Object Relational Mappers (ORMs) are awesome enhancers of developer productivity. The freedom of having the library write that SQL and give you back a useful, rich model instance (or a bunch of them) instead of just a tuple or a list of records is simply amazing.
But if you forget you have an actual database behind all that convenience, then it'll bite you back, usually when you've been in production for a while, after you've accumulated enough data that your once speedy application starts slowing down do a crawl.
Databases work best when you ask them once for (or to do) a bunch of stuff, instead of asking them lots of times for small stuff.
We'll discuss how innocent looking attribute accesses on your model instances translate to sequential queries (the infamous N+1 problem).

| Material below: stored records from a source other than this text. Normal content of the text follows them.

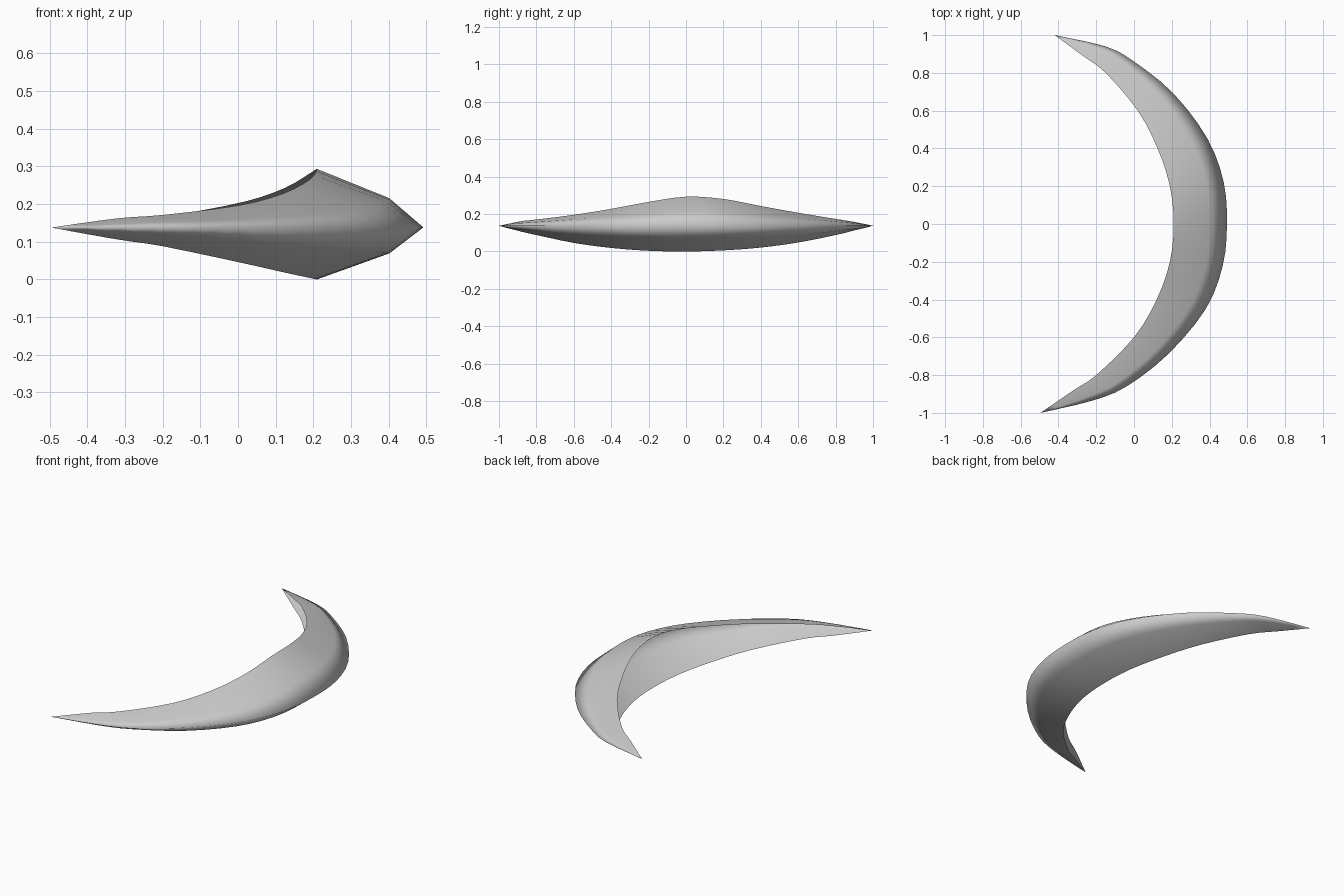
import bpy
import bmesh
from mathutils import Vector

cube = bpy.data.objects.get("Cube")
if cube:
    bpy.data.objects.remove(cube, do_unlink=True)

RIDGE_Z = 0.138
STEPS = 3

# Stations from the front tip to the back tip:
# inner rim x, y / outer ridge x, y / top rim z / bottom rim z
STATIONS = [
    (-0.495, -1.0, -0.495, -1.0, 0.138, 0.137),
    (-0.32, -0.88, -0.22, -0.935, 0.162, 0.106),
    (-0.2, -0.8, -0.04, -0.86, 0.171, 0.088),
    (0.0, -0.6, 0.18, -0.69, 0.196, 0.046),
    (0.12, -0.4, 0.38, -0.45, 0.228, 0.019),
    (0.19, -0.2, 0.47, -0.22, 0.265, 0.004),
    (0.21, 0.0, 0.492, 0.0, 0.293, 0.0),
    (0.19, 0.2, 0.475, 0.22, 0.281, 0.006),
    (0.125, 0.4, 0.39, 0.45, 0.243, 0.021),
    (0.02, 0.6, 0.21, 0.69, 0.207, 0.048),
    (-0.15, 0.8, 0.0, 0.86, 0.174, 0.088),
    (-0.27, 0.89, -0.15, 0.94, 0.16, 0.11),
    (-0.42, 1.0, -0.42, 1.0, 0.138, 0.137),
]


def smooth_path(points, steps):
    """Catmull-Rom interpolation through the stations."""
    pts = [Vector(p) for p in points]
    pts = [2 * pts[0] - pts[1]] + pts + [2 * pts[-1] - pts[-2]]
    result = []
    for a, b, c, d in zip(pts, pts[1:], pts[2:], pts[3:]):
        for i in range(steps):
            t = i / steps
            result.append(0.5 * (2 * b + (c - a) * t
                                 + (2 * a - 5 * b + 4 * c - d) * t ** 2
                                 + (3 * b - a - 3 * c + d) * t ** 3))
    return result + [pts[-2]]


def section(station):
    """Five-point open section: top rim, shoulder, ridge, shoulder, bottom rim."""
    ix, iy, ox, oy, top, bottom = station
    inner, outer = Vector((ix, iy, 0)), Vector((ox, oy, 0))
    for out, rim, drop in ((0, top, 0), (0.68, top, 0.5), (1, top, 1),
                           (0.68, bottom, 0.5), (0, bottom, 0)):
        point = inner.lerp(outer, out)
        point.z = rim + (RIDGE_Z - rim) * drop
        yield point


# Crescent shell, open along its inner side
bm = bmesh.new()
rings = [[bm.verts.new(p) for p in section(s)]
         for s in smooth_path(STATIONS, STEPS)]
for ring, following in zip(rings, rings[1:]):
    for k in range(len(ring) - 1):
        bm.faces.new((ring[k], ring[k + 1], following[k + 1], following[k]))
bmesh.ops.remove_doubles(bm, verts=bm.verts, dist=0.0015)
for face in bm.faces:
    face.smooth = True

# Keep the outside of the shell facing outwards
bm.normal_update()
if sum(f.normal.x * f.calc_area() for f in bm.faces) < 0:
    bmesh.ops.reverse_faces(bm, faces=bm.faces)

mesh = bpy.data.meshes.new("crescent_shell")
bm.to_mesh(mesh)
bm.free()

# Plain grey surface
grey = bpy.data.materials.new("light_grey")
grey.use_nodes = True
colour = (0.6, 0.6, 0.6, 1)
grey.diffuse_color = colour
grey.node_tree.nodes["Principled BSDF"].inputs["Base Color"].default_value = colour
mesh.materials.append(grey)

shell = bpy.data.objects.new("crescent_shell", mesh)
bpy.context.collection.objects.link(shell)
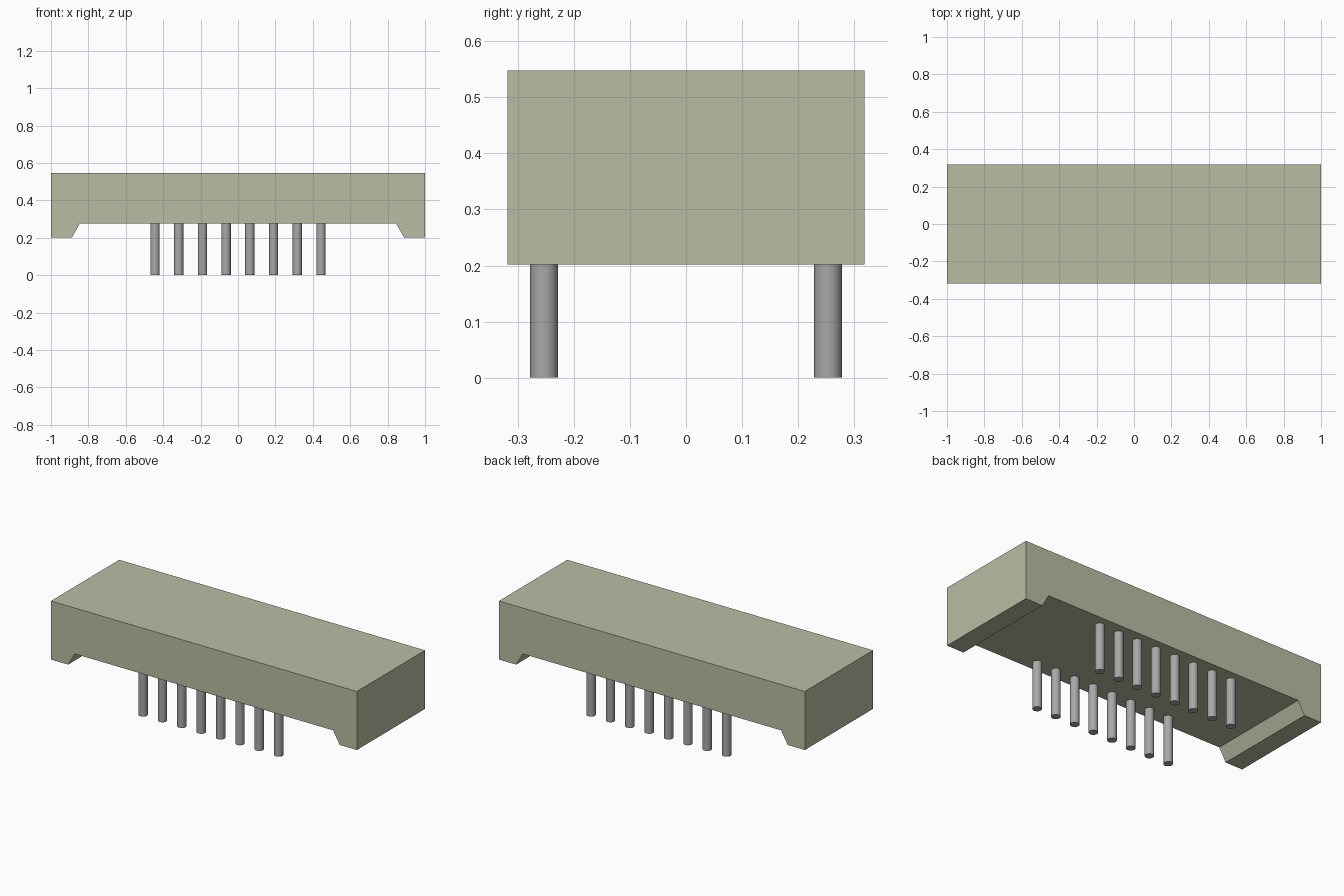
import bpy, bmesh, math

cube = bpy.data.objects.get("Cube")
if cube:
    bpy.data.objects.remove(cube, do_unlink=True)


def make_material(name, rgb):
    mat = bpy.data.materials.new(name)
    mat.use_nodes = True
    color = (*rgb, 1.0)
    mat.diffuse_color = color
    mat.node_tree.nodes["Principled BSDF"].inputs["Base Color"].default_value = color
    return mat


def add_object(name, bm, mat):
    bmesh.ops.recalc_face_normals(bm, faces=bm.faces)
    mesh = bpy.data.meshes.new(name)
    bm.to_mesh(mesh)
    bm.free()
    mesh.materials.append(mat)
    obj = bpy.data.objects.new(name, mesh)
    bpy.context.collection.objects.link(obj)
    return obj


housing_mat = make_material("sage plastic", (0.48, 0.515, 0.367))
pin_mat = make_material("grey metal", (0.39, 0.39, 0.39))

# Housing: mirrored front profile with a sloped foot at each end, extruded in depth
DEPTH = 0.637
half = [(0.845, 0.277), (0.888, 0.202), (1.0, 0.202), (1.0, 0.548)]
profile = half + [(-x, z) for x, z in reversed(half)]
bm = bmesh.new()
face = bm.faces.new([bm.verts.new((x, -DEPTH / 2, z)) for x, z in profile])
extruded = bmesh.ops.extrude_face_region(bm, geom=[face])
moved = [v for v in extruded["geom"] if isinstance(v, bmesh.types.BMVert)]
bmesh.ops.translate(bm, verts=moved, vec=(0, DEPTH, 0))
add_object("housing", bm, housing_mat)

# Pins: two rows of eight round legs
PIN_RADIUS, PIN_TOP, PITCH, ROW_Y = 0.025, 0.277, 0.1267, 0.253
for row, y in (("front", -ROW_Y), ("back", ROW_Y)):
    for i in range(8):
        bm = bmesh.new()
        bmesh.ops.create_cone(bm, cap_ends=True, segments=32, radius1=PIN_RADIUS,
                              radius2=PIN_RADIUS, depth=PIN_TOP)
        pin = add_object(f"{row}_pin_{i + 1}", bm, pin_mat)
        pin.location = ((i - 3.5) * PITCH, y, PIN_TOP / 2)
        bpy.ops.object.select_all(action='DESELECT')
        pin.select_set(True)
        bpy.context.view_layer.objects.active = pin
        bpy.ops.object.shade_smooth_by_angle(angle=math.radians(30))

Then we'll go through some practical solutions, taken from real cases that resulted in massive speed ups. We'll cover how changes in Python code resulted in changes to the resulting SQL Queries
Solutions not only for queries, but also inserts and updates, which tend to be less well documented.
Though this talk focuses on SQLAlchemy, the lessons should be applicable to most ORMs in most programing languages. The ideas discussed, and solutions proposed are also valid for any storage backend, not only SQL databases.